When Words Speak Louder than Actions
Upon Miriam’s death, the miraculous well of water that had accompanied the people for these long years in the desert dried up. The panic-stricken people approached Moshe and Aharon en masse, claiming it would have been better to die a natural death in the wilderness (as their brothers had) than suffer and die of thirst. They accused Moshe and Aharon of leading the people to their untimely and torturous demise, rather than to the promised Land.
This leads to the event known as mei meriva, the fatal event that deprived Moshe and Aharon entry into the Land. Moshe is instructed to take his staff, and, together with Aharon, assemble the people. Moshe and Aharon are to speak to the rock to bring forth water for the people and their animals. Moshe did take the staff, but instead of speaking to the rock, he strikes the rock twice. Water gushed forth abundantly, and the people drank. Moshe and Aharon are sternly chastised, “Because you did not hold fast to Me, to sanctify Me before the eyes of the Children of Israel, you shall not bring this community into the Land that I have given them.”
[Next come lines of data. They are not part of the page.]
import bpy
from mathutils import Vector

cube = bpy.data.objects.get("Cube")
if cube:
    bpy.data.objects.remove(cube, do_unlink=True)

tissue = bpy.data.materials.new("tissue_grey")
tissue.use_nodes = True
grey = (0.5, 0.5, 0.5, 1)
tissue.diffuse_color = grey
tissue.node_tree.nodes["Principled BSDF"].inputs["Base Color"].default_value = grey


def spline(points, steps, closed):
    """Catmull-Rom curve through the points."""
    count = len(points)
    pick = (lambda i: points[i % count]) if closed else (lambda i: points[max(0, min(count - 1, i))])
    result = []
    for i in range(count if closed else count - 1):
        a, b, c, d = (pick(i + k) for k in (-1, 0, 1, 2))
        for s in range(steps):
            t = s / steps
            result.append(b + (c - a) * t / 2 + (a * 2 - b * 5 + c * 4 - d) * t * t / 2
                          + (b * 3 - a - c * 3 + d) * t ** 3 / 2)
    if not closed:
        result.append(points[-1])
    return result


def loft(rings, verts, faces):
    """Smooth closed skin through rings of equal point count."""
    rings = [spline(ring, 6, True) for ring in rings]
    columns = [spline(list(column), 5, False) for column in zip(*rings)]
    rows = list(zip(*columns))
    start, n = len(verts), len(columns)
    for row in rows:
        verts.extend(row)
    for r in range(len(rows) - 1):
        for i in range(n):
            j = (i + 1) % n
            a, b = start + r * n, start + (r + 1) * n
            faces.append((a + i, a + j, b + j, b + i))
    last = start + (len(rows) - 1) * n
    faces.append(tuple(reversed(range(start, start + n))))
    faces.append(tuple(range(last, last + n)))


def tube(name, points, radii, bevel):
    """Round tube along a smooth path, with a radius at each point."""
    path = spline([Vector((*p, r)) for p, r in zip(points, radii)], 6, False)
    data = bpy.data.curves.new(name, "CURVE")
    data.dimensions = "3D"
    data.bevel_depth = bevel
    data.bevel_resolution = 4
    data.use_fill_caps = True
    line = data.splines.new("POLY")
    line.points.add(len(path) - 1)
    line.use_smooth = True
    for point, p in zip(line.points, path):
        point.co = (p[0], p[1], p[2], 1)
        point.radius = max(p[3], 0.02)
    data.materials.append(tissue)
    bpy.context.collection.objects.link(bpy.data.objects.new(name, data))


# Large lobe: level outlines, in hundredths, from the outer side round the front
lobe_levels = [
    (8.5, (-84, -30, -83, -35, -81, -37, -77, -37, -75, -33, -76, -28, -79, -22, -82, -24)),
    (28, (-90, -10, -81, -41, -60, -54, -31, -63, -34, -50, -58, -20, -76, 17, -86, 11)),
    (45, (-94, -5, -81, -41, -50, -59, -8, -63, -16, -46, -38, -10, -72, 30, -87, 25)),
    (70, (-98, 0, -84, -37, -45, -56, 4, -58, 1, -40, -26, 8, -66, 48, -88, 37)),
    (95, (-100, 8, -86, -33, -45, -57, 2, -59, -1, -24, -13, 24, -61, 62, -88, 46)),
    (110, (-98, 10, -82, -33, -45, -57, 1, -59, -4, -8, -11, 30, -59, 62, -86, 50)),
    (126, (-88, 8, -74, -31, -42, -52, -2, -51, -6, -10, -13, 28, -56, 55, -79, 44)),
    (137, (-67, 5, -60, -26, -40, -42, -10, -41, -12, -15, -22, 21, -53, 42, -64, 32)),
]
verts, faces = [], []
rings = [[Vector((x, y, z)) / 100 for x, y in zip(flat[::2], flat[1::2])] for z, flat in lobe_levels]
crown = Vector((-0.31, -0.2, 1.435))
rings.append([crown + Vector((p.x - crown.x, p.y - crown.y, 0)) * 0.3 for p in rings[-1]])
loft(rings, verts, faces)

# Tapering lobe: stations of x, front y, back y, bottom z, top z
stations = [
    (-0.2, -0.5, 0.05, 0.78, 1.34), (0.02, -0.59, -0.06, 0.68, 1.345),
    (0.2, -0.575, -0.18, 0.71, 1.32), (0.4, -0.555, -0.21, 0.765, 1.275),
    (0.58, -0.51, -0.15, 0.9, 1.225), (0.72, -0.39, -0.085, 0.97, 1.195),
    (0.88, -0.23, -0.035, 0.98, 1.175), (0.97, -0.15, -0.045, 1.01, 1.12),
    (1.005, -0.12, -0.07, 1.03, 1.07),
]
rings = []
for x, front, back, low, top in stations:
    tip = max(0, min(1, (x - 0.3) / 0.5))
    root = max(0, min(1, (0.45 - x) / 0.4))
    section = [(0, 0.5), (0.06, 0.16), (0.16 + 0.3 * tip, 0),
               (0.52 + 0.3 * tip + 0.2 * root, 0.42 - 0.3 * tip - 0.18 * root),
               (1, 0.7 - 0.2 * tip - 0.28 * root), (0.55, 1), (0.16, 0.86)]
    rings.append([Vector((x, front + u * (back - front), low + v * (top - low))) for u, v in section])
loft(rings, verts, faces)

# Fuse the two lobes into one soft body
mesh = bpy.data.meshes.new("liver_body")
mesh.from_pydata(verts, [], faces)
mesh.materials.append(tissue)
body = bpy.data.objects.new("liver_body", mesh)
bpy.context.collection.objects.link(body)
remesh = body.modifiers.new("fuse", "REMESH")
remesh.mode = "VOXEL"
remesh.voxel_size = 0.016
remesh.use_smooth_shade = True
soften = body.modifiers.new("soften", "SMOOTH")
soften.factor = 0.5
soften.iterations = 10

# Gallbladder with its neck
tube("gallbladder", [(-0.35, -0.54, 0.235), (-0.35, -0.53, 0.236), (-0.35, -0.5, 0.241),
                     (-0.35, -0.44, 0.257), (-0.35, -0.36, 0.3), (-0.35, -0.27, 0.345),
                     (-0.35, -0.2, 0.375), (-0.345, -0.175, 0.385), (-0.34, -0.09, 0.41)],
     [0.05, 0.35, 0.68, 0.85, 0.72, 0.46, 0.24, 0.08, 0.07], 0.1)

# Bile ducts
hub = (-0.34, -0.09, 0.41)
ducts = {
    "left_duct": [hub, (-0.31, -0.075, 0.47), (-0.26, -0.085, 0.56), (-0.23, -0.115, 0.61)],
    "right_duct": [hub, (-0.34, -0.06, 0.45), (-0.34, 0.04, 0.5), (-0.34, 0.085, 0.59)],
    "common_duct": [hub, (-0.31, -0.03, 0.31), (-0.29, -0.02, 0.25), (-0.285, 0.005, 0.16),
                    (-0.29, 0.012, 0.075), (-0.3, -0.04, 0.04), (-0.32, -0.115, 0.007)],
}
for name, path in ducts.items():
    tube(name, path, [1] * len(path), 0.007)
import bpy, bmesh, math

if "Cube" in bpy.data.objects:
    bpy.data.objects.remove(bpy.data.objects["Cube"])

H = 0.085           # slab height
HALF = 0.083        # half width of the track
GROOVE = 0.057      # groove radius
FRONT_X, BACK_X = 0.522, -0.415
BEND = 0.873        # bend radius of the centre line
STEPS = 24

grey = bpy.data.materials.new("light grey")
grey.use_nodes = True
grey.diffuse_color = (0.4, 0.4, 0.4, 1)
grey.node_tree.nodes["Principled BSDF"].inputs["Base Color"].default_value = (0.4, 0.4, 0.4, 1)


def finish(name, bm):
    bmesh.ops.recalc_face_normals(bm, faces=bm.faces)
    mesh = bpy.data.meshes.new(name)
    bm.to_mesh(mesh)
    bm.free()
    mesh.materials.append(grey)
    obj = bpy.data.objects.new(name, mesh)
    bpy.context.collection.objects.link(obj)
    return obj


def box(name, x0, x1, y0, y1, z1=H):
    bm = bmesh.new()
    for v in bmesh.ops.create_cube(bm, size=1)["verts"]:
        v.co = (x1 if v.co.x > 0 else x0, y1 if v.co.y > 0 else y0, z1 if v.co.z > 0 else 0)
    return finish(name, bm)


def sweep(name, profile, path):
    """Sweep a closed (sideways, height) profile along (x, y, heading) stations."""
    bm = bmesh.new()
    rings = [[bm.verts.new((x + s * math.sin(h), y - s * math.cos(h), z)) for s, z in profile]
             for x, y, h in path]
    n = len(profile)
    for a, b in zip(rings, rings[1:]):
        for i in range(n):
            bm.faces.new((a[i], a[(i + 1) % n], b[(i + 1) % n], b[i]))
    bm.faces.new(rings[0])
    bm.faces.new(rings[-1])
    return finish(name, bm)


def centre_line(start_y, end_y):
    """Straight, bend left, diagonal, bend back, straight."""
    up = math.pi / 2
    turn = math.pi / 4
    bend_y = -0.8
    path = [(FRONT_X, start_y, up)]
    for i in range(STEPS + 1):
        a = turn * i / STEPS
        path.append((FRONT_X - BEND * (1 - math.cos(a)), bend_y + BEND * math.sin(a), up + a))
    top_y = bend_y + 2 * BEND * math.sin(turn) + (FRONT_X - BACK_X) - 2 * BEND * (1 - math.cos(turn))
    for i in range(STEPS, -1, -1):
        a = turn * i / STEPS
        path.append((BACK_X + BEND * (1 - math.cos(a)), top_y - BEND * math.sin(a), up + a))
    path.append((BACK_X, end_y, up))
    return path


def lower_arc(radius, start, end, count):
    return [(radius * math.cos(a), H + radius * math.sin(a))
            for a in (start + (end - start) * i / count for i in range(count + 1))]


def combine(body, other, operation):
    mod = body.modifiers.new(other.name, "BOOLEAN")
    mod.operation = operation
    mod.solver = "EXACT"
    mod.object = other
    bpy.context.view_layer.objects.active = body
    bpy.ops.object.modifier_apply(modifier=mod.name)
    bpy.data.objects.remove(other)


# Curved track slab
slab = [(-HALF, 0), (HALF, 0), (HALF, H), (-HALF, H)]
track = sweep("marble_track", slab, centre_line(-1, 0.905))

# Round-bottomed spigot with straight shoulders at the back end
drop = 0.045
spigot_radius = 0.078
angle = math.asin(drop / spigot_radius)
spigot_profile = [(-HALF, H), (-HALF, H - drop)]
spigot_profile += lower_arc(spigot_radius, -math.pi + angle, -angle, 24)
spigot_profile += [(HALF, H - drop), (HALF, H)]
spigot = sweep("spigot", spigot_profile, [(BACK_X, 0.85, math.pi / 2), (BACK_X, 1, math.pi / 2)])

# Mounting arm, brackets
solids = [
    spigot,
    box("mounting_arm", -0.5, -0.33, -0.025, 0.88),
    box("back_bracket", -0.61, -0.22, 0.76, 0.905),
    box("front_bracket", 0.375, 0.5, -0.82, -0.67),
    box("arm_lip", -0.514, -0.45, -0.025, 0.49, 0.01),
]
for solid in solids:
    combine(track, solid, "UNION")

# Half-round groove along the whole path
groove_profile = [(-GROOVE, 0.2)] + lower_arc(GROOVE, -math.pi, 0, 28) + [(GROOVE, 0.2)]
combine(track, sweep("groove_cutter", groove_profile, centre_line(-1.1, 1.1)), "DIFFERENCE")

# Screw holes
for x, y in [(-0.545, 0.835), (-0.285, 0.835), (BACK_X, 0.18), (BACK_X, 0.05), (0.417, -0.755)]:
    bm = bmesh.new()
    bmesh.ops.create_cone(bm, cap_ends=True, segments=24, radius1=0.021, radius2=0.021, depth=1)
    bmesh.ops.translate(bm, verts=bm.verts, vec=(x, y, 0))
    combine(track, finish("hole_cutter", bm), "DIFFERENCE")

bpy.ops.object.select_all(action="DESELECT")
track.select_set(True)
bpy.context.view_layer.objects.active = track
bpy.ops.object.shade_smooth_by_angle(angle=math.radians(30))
But what was so terrible about Moshe’s conduct? The water miraculously flowed, and the people’s trust was restored. And if
The staff has not been seen since the war with Amalek, some 38 years earlier. Since then, it was deposited in the Sanctuary, next to the Ark which held the Tablets. The staff in the hand of Moshe identified him as
Now, the people accused Moshe and Aharon of betraying their Divine mission, and instead, maliciously bringing the people to a waterless place.
Instead, the miracle was supposed to teach them that the required water had already been provided by
Rav Hirsch here quotes his teacher, Rabbi Chacham Bernays, who explains why this was a critical message for the people to receive before entry to the Land. Now, the visible miracles of the wilderness would be replaced by a new era of invisible guidance. The staff of Moshe in the wilderness would be replaced by the word of Moshe, from now on and forever.
- Source: Commentary, Bamidbar 20:8-11